Word for word, set down the entries that follow.

Stored data:
_ _ _ _ _ _ _

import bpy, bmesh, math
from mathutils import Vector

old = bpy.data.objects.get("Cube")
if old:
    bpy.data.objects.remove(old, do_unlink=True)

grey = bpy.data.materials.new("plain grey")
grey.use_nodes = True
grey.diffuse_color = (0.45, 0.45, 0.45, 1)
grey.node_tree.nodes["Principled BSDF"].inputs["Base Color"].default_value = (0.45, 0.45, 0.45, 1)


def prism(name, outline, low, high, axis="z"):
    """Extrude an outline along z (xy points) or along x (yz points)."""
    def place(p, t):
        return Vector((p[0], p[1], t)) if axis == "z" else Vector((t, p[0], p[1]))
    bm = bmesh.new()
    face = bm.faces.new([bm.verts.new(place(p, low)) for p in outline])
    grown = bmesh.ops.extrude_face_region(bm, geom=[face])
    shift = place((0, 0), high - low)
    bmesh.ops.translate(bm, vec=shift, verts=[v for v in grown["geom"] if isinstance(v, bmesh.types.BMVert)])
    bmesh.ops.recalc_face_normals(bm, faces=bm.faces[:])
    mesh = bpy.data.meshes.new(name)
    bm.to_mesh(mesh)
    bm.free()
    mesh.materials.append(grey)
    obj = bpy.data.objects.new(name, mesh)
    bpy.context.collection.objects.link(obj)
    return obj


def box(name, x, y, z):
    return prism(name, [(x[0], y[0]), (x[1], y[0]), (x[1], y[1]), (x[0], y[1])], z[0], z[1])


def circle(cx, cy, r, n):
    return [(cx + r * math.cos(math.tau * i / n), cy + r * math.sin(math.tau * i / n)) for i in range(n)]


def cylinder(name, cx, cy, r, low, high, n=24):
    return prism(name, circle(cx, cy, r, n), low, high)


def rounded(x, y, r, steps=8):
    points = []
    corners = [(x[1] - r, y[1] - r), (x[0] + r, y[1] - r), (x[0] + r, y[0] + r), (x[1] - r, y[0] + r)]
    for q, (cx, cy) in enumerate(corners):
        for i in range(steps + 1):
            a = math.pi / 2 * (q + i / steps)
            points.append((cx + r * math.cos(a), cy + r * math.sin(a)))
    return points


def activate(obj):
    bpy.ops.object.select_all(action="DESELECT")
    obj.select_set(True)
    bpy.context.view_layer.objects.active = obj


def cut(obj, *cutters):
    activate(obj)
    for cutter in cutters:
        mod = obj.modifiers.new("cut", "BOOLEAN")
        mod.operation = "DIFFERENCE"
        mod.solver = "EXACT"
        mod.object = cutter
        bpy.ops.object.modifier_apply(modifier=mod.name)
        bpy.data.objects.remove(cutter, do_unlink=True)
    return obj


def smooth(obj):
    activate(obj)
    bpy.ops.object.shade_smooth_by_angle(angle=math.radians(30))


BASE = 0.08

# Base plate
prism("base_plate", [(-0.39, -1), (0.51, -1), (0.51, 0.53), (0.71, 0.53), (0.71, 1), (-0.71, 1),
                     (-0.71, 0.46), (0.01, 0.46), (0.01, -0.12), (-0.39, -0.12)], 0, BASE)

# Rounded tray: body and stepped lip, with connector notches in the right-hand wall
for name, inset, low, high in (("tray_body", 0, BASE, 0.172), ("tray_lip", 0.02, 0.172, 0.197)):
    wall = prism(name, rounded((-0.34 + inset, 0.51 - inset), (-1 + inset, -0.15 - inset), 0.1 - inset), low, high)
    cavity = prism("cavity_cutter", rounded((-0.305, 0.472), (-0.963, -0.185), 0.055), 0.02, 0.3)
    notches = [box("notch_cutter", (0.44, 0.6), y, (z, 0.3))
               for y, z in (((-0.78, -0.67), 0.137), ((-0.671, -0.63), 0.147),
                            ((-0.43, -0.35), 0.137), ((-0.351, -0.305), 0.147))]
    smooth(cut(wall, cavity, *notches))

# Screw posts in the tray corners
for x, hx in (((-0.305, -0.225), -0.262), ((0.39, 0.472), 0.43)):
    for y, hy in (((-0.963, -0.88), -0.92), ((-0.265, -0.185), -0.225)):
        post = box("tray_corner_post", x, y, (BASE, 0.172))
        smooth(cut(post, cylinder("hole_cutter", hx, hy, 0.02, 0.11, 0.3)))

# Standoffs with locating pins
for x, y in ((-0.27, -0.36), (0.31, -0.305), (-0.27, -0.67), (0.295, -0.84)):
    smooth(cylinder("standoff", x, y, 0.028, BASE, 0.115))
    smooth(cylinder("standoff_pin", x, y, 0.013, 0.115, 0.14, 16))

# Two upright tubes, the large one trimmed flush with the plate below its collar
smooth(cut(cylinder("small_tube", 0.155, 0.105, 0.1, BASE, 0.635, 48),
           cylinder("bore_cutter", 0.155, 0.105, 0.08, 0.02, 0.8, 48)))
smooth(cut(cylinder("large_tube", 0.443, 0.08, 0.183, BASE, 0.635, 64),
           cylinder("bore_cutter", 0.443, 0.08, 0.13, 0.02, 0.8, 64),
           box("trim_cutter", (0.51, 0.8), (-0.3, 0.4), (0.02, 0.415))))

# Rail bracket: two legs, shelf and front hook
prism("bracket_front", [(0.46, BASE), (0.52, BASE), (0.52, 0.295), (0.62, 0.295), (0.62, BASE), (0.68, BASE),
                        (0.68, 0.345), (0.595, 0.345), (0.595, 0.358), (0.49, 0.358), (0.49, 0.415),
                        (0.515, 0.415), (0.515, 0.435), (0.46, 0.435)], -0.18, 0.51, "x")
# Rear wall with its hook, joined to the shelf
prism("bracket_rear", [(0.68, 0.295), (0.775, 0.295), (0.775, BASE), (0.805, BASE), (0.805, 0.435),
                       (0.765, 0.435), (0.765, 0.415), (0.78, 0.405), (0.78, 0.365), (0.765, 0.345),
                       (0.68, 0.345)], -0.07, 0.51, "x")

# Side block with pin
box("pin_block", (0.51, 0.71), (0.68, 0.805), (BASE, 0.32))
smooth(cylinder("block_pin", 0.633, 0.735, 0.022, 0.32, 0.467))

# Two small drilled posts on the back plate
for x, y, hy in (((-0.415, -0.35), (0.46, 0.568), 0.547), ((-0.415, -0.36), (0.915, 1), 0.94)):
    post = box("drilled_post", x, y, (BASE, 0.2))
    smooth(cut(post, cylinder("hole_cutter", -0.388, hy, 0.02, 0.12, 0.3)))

_ _ _ _ _ _ _

Exercise response.
import bpy, bmesh, math
from mathutils import Vector

old = bpy.data.objects.get("Cube")
if old:
    bpy.data.objects.remove(old, do_unlink=True)

grey = bpy.data.materials.new("plain grey")
grey.use_nodes = True
grey.diffuse_color = (0.45, 0.45, 0.45, 1)
grey.node_tree.nodes["Principled BSDF"].inputs["Base Color"].default_value = (0.45, 0.45, 0.45, 1)


def prism(name, outline, low, high, axis="z"):
    """Extrude an outline along z (xy points) or along x (yz points)."""
    def place(p, t):
        return Vector((p[0], p[1], t)) if axis == "z" else Vector((t, p[0], p[1]))
    bm = bmesh.new()
    face = bm.faces.new([bm.verts.new(place(p, low)) for p in outline])
    grown = bmesh.ops.extrude_face_region(bm, geom=[face])
    shift = place((0, 0), high - low)
    bmesh.ops.translate(bm, vec=shift, verts=[v for v in grown["geom"] if isinstance(v, bmesh.types.BMVert)])
    bmesh.ops.recalc_face_normals(bm, faces=bm.faces[:])
    mesh = bpy.data.meshes.new(name)
    bm.to_mesh(mesh)
    bm.free()
    mesh.materials.append(grey)
    obj = bpy.data.objects.new(name, mesh)
    bpy.context.collection.objects.link(obj)
    return obj


def box(name, x, y, z):
    return prism(name, [(x[0], y[0]), (x[1], y[0]), (x[1], y[1]), (x[0], y[1])], z[0], z[1])


def circle(cx, cy, r, n):
    return [(cx + r * math.cos(math.tau * i / n), cy + r * math.sin(math.tau * i / n)) for i in range(n)]


def cylinder(name, cx, cy, r, low, high, n=24):
    return prism(name, circle(cx, cy, r, n), low, high)


def rounded(x, y, r, steps=8):
    points = []
    corners = [(x[1] - r, y[1] - r), (x[0] + r, y[1] - r), (x[0] + r, y[0] + r), (x[1] - r, y[0] + r)]
    for q, (cx, cy) in enumerate(corners):
        for i in range(steps + 1):
            a = math.pi / 2 * (q + i / steps)
            points.append((cx + r * math.cos(a), cy + r * math.sin(a)))
    return points


def activate(obj):
    bpy.ops.object.select_all(action="DESELECT")
    obj.select_set(True)
    bpy.context.view_layer.objects.active = obj


def cut(obj, *cutters):
    activate(obj)
    for cutter in cutters:
        mod = obj.modifiers.new("cut", "BOOLEAN")
        mod.operation = "DIFFERENCE"
        mod.solver = "EXACT"
        mod.object = cutter
        bpy.ops.object.modifier_apply(modifier=mod.name)
        bpy.data.objects.remove(cutter, do_unlink=True)
    return obj


def smooth(obj):
    activate(obj)
    bpy.ops.object.shade_smooth_by_angle(angle=math.radians(30))


BASE = 0.08

# Base plate
prism("base_plate", [(-0.39, -1), (0.51, -1), (0.51, 0.53), (0.71, 0.53), (0.71, 1), (-0.71, 1),
                     (-0.71, 0.46), (0.01, 0.46), (0.01, -0.12), (-0.39, -0.12)], 0, BASE)

# Rounded tray: body and stepped lip, with connector notches in the right-hand wall
for name, inset, low, high in (("tray_body", 0, BASE, 0.172), ("tray_lip", 0.02, 0.172, 0.197)):
    wall = prism(name, rounded((-0.34 + inset, 0.51 - inset), (-1 + inset, -0.15 - inset), 0.1 - inset), low, high)
    cavity = prism("cavity_cutter", rounded((-0.305, 0.472), (-0.963, -0.185), 0.055), 0.02, 0.3)
    notches = [box("notch_cutter", (0.44, 0.6), y, (z, 0.3))
               for y, z in (((-0.78, -0.67), 0.137), ((-0.671, -0.63), 0.147),
                            ((-0.43, -0.35), 0.137), ((-0.351, -0.305), 0.147))]
    smooth(cut(wall, cavity, *notches))

# Screw posts in the tray corners
for x, hx in (((-0.305, -0.225), -0.262), ((0.39, 0.472), 0.43)):
    for y, hy in (((-0.963, -0.88), -0.92), ((-0.265, -0.185), -0.225)):
        post = box("tray_corner_post", x, y, (BASE, 0.172))
        smooth(cut(post, cylinder("hole_cutter", hx, hy, 0.02, 0.11, 0.3)))

# Standoffs with locating pins
for x, y in ((-0.27, -0.36), (0.31, -0.305), (-0.27, -0.67), (0.295, -0.84)):
    smooth(cylinder("standoff", x, y, 0.028, BASE, 0.115))
    smooth(cylinder("standoff_pin", x, y, 0.013, 0.115, 0.14, 16))

# Two upright tubes, the large one trimmed flush with the plate below its collar
smooth(cut(cylinder("small_tube", 0.155, 0.105, 0.1, BASE, 0.635, 48),
           cylinder("bore_cutter", 0.155, 0.105, 0.08, 0.02, 0.8, 48)))
smooth(cut(cylinder("large_tube", 0.443, 0.08, 0.183, BASE, 0.635, 64),
           cylinder("bore_cutter", 0.443, 0.08, 0.13, 0.02, 0.8, 64),
           box("trim_cutter", (0.51, 0.8), (-0.3, 0.4), (0.02, 0.415))))

# Rail bracket: two legs, shelf and front hook
prism("bracket_front", [(0.46, BASE), (0.52, BASE), (0.52, 0.295), (0.62, 0.295), (0.62, BASE), (0.68, BASE),
                        (0.68, 0.345), (0.595, 0.345), (0.595, 0.358), (0.49, 0.358), (0.49, 0.415),
                        (0.515, 0.415), (0.515, 0.435), (0.46, 0.435)], -0.18, 0.51, "x")
# Rear wall with its hook, joined to the shelf
prism("bracket_rear", [(0.68, 0.295), (0.775, 0.295), (0.775, BASE), (0.805, BASE), (0.805, 0.435),
                       (0.765, 0.435), (0.765, 0.415), (0.78, 0.405), (0.78, 0.365), (0.765, 0.345),
                       (0.68, 0.345)], -0.07, 0.51, "x")

# Side block with pin
box("pin_block", (0.51, 0.71), (0.68, 0.805), (BASE, 0.32))
smooth(cylinder("block_pin", 0.633, 0.735, 0.022, 0.32, 0.467))

# Two small drilled posts on the back plate
for x, y, hy in (((-0.415, -0.35), (0.46, 0.568), 0.547), ((-0.415, -0.36), (0.915, 1), 0.94)):
    post = box("drilled_post", x, y, (BASE, 0.2))
    smooth(cut(post, cylinder("hole_cutter", -0.388, hy, 0.02, 0.12, 0.3)))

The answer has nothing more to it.